╔══

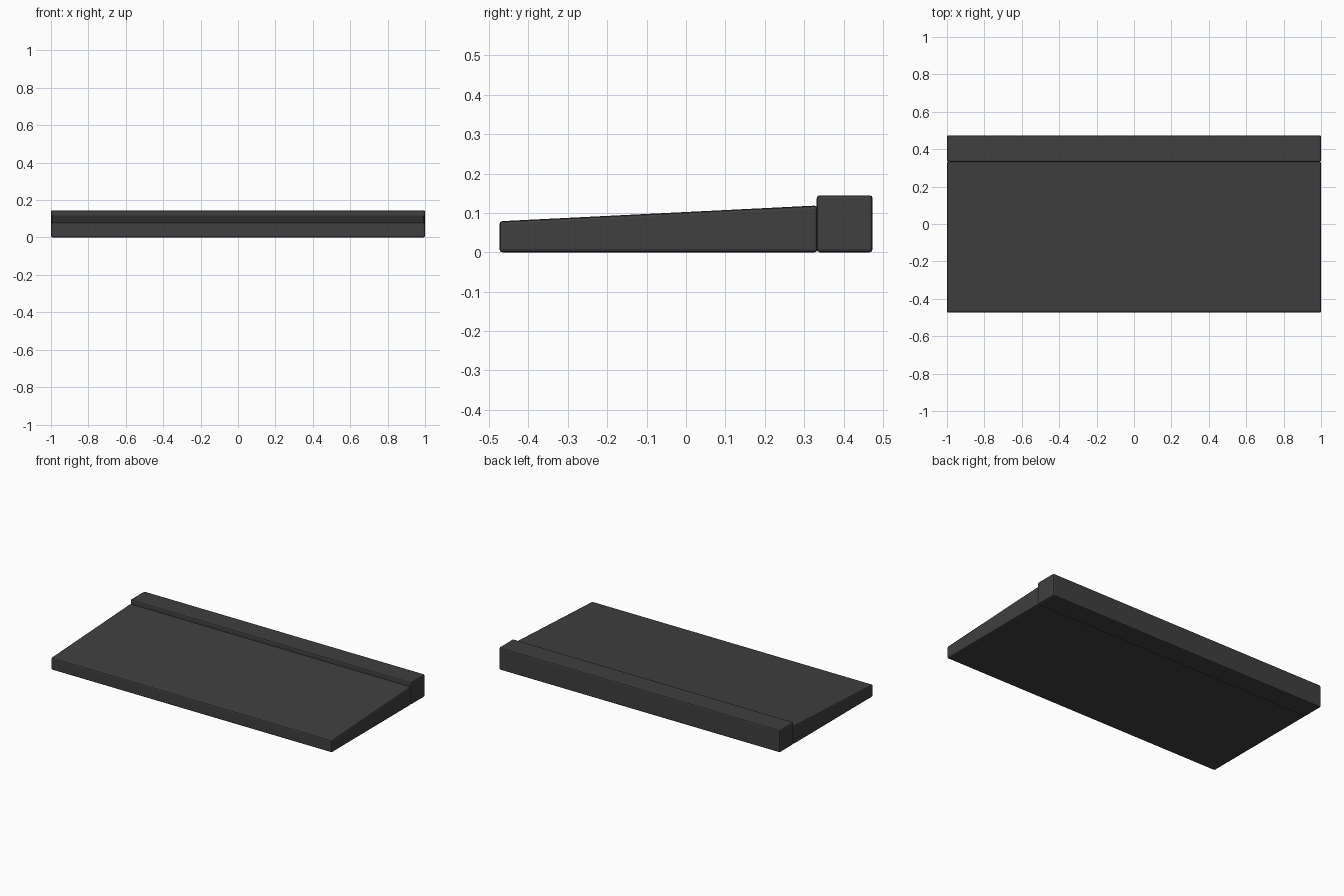
import bpy, bmesh

if "Cube" in bpy.data.objects:
    bpy.data.objects.remove(bpy.data.objects["Cube"])

dark = bpy.data.materials.new("charcoal")
dark.diffuse_color = (0.05, 0.05, 0.05, 1)
dark.use_nodes = True
dark.node_tree.nodes["Principled BSDF"].inputs["Base Color"].default_value = dark.diffuse_color


def extrude_profile(name, profile, half_width, bevel):
    """Extrude a (y, z) side profile along x and chamfer its edges."""
    bm = bmesh.new()
    face = bm.faces.new([bm.verts.new((-half_width, y, z)) for y, z in profile])
    ext = bmesh.ops.extrude_face_region(bm, geom=[face])
    verts = [g for g in ext["geom"] if isinstance(g, bmesh.types.BMVert)]
    bmesh.ops.translate(bm, verts=verts, vec=(2 * half_width, 0, 0))
    bmesh.ops.recalc_face_normals(bm, faces=bm.faces[:])
    mesh = bpy.data.meshes.new(name)
    bm.to_mesh(mesh)
    bm.free()
    mesh.materials.append(dark)
    obj = bpy.data.objects.new(name, mesh)
    bpy.context.collection.objects.link(obj)
    mod = obj.modifiers.new("chamfer", "BEVEL")
    mod.width = bevel
    mod.segments = 2
    mod.limit_method = 'ANGLE'
    return obj


# sloping main slab, low at the front
extrude_profile("sloped_slab",
                [(-0.474, 0), (0.334, 0), (0.334, 0.119), (-0.474, 0.079)], 1.0, 0.008)
# raised bar along the back
extrude_profile("back_bar",
                [(0.332, 0), (0.474, 0), (0.474, 0.145), (0.332, 0.145)], 1.0, 0.008)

╚══

#### Your instructions
Exactly as written, copy the entries above without their pictures.

#### Response to this exercise
import bpy, bmesh

if "Cube" in bpy.data.objects:
    bpy.data.objects.remove(bpy.data.objects["Cube"])

dark = bpy.data.materials.new("charcoal")
dark.diffuse_color = (0.05, 0.05, 0.05, 1)
dark.use_nodes = True
dark.node_tree.nodes["Principled BSDF"].inputs["Base Color"].default_value = dark.diffuse_color


def extrude_profile(name, profile, half_width, bevel):
    """Extrude a (y, z) side profile along x and chamfer its edges."""
    bm = bmesh.new()
    face = bm.faces.new([bm.verts.new((-half_width, y, z)) for y, z in profile])
    ext = bmesh.ops.extrude_face_region(bm, geom=[face])
    verts = [g for g in ext["geom"] if isinstance(g, bmesh.types.BMVert)]
    bmesh.ops.translate(bm, verts=verts, vec=(2 * half_width, 0, 0))
    bmesh.ops.recalc_face_normals(bm, faces=bm.faces[:])
    mesh = bpy.data.meshes.new(name)
    bm.to_mesh(mesh)
    bm.free()
    mesh.materials.append(dark)
    obj = bpy.data.objects.new(name, mesh)
    bpy.context.collection.objects.link(obj)
    mod = obj.modifiers.new("chamfer", "BEVEL")
    mod.width = bevel
    mod.segments = 2
    mod.limit_method = 'ANGLE'
    return obj


# sloping main slab, low at the front
extrude_profile("sloped_slab",
                [(-0.474, 0), (0.334, 0), (0.334, 0.119), (-0.474, 0.079)], 1.0, 0.008)
# raised bar along the back
extrude_profile("back_bar",
                [(0.332, 0), (0.474, 0), (0.474, 0.145), (0.332, 0.145)], 1.0, 0.008)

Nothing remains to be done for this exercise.